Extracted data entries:
════════

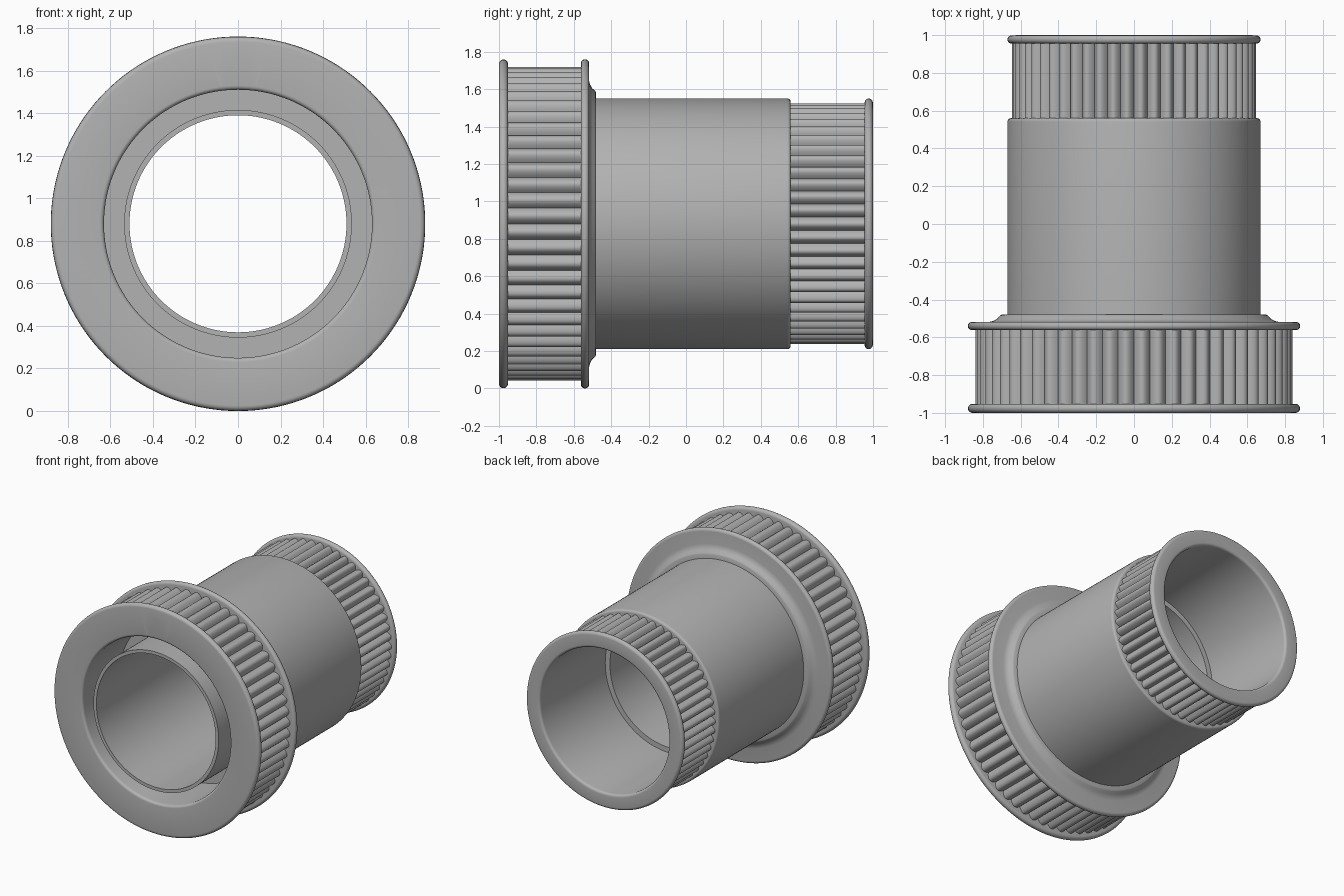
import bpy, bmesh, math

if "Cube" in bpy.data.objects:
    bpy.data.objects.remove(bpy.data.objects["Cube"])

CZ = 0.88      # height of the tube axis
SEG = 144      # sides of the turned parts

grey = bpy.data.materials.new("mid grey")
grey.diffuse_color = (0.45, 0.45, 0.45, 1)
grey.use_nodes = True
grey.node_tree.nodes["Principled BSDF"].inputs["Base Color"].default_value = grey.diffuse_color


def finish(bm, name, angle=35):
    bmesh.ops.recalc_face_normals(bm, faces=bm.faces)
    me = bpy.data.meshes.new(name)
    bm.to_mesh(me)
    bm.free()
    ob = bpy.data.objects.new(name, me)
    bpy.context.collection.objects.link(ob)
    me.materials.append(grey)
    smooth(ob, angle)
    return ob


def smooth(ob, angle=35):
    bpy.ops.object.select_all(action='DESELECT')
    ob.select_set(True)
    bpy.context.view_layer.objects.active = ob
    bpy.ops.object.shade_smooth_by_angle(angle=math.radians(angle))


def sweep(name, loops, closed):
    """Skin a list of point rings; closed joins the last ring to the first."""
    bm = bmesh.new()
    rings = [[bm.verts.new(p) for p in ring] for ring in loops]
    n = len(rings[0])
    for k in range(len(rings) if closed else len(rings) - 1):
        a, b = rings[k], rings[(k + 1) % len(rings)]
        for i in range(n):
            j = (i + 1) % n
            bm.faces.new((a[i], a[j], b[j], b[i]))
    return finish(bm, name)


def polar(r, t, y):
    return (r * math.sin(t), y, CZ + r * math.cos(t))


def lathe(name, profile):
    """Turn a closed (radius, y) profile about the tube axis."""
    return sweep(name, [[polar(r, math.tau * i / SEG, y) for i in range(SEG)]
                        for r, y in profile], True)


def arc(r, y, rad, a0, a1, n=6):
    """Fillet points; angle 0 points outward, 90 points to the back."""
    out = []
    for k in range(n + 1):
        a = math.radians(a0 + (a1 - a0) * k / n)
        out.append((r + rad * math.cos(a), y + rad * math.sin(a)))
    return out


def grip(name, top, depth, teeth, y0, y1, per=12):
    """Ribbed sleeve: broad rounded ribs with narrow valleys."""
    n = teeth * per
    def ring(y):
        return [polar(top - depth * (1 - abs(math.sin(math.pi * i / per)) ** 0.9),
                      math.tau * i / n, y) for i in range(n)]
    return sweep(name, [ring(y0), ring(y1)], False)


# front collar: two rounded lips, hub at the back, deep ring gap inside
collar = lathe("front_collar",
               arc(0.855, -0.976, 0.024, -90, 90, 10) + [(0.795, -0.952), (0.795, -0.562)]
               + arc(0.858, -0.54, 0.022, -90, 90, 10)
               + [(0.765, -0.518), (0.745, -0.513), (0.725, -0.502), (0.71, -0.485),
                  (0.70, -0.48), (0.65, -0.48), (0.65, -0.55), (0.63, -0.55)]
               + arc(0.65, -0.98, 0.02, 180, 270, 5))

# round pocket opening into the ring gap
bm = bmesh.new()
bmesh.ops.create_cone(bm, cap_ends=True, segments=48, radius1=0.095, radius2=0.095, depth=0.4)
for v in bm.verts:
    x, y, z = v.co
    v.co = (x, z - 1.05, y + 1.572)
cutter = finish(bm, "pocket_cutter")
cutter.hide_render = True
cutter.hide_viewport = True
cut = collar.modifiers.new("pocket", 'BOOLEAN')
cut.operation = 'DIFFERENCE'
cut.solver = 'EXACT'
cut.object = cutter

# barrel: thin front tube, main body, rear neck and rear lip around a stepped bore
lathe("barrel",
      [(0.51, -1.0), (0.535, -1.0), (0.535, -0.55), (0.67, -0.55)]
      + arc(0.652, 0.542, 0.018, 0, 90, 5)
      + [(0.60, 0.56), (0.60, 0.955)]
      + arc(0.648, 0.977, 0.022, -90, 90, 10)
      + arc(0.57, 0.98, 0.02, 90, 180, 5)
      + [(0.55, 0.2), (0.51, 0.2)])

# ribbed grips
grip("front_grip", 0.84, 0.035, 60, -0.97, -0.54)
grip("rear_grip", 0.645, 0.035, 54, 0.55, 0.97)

════════

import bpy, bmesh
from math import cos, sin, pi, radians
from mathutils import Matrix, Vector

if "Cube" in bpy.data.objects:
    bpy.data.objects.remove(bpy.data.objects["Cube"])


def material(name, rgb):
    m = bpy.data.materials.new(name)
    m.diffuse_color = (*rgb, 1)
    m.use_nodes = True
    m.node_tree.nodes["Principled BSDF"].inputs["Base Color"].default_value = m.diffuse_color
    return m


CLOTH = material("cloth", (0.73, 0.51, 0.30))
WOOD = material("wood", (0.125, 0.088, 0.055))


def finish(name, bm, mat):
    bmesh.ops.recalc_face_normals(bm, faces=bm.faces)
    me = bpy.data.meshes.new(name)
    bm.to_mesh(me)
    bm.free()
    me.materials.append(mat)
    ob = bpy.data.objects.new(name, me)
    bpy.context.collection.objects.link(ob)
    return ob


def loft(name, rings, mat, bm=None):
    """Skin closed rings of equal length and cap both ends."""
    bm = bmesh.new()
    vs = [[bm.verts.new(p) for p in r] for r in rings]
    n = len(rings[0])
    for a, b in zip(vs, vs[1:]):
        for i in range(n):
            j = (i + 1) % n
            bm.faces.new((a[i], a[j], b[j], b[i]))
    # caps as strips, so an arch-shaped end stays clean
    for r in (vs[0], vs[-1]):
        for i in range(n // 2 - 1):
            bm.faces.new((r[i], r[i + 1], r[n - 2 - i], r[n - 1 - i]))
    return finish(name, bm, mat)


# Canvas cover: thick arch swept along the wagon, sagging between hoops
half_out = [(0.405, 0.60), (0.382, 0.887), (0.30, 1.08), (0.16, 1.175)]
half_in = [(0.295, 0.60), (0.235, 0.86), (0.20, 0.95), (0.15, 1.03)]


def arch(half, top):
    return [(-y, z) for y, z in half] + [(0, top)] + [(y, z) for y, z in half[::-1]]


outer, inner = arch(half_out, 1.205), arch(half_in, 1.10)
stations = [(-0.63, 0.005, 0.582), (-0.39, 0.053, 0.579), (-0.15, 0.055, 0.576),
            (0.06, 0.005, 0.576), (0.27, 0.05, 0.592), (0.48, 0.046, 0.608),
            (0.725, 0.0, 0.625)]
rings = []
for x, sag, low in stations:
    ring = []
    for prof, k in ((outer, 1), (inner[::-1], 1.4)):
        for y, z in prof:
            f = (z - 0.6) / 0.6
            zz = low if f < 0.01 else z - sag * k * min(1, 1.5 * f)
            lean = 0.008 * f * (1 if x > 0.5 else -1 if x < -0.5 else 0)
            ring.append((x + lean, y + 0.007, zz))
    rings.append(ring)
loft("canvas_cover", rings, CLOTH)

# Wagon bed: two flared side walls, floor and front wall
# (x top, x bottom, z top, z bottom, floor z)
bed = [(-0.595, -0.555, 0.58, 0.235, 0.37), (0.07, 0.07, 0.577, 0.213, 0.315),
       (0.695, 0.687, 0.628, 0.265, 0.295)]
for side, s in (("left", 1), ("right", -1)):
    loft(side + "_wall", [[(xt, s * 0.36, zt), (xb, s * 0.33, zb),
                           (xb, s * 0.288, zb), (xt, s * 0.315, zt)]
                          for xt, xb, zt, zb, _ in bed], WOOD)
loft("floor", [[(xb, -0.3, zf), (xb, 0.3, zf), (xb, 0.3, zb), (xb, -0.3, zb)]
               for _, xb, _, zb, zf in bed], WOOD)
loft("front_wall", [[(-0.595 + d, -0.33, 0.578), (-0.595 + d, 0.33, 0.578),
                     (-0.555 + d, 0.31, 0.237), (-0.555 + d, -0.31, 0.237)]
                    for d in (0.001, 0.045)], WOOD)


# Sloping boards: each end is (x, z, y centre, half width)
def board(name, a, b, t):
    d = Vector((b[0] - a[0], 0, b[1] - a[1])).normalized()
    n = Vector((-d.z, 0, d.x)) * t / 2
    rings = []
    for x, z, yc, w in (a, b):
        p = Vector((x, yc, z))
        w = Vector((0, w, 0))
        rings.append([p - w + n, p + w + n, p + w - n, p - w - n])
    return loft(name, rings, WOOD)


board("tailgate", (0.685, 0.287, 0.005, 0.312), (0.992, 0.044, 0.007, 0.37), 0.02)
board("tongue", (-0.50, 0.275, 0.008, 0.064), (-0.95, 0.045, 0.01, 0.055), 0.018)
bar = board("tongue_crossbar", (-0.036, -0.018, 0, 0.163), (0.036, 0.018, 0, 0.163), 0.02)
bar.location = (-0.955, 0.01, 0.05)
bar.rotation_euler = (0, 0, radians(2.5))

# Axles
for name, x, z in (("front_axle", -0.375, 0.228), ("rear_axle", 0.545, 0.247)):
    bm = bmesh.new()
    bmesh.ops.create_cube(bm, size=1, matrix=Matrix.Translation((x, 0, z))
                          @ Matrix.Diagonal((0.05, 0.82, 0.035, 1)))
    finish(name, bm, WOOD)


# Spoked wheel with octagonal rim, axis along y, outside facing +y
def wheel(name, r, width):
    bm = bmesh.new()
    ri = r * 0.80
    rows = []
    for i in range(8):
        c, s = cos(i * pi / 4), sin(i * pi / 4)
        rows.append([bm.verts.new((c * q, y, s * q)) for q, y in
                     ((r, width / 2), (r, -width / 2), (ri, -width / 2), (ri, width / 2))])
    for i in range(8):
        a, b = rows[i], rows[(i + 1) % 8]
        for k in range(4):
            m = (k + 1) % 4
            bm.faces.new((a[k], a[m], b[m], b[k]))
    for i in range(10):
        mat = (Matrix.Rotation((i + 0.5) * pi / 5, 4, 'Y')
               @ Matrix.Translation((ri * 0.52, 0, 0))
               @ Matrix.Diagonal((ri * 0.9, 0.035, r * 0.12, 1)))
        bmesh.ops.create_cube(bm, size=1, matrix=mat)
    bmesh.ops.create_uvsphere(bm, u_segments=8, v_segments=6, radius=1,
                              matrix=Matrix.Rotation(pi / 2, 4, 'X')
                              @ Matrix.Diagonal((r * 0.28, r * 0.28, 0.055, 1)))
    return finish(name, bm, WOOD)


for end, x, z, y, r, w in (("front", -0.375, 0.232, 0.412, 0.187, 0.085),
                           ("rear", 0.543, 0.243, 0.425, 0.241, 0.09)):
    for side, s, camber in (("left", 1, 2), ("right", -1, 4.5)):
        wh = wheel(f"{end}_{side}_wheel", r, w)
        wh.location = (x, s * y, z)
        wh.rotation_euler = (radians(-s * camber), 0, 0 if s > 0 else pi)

════════

Show every line from the entries above in which "Vector" appears.

from mathutils import Matrix, Vector
    d = Vector((b[0] - a[0], 0, b[1] - a[1])).normalized()
    n = Vector((-d.z, 0, d.x)) * t / 2
        p = Vector((x, yc, z))
        w = Vector((0, w, 0))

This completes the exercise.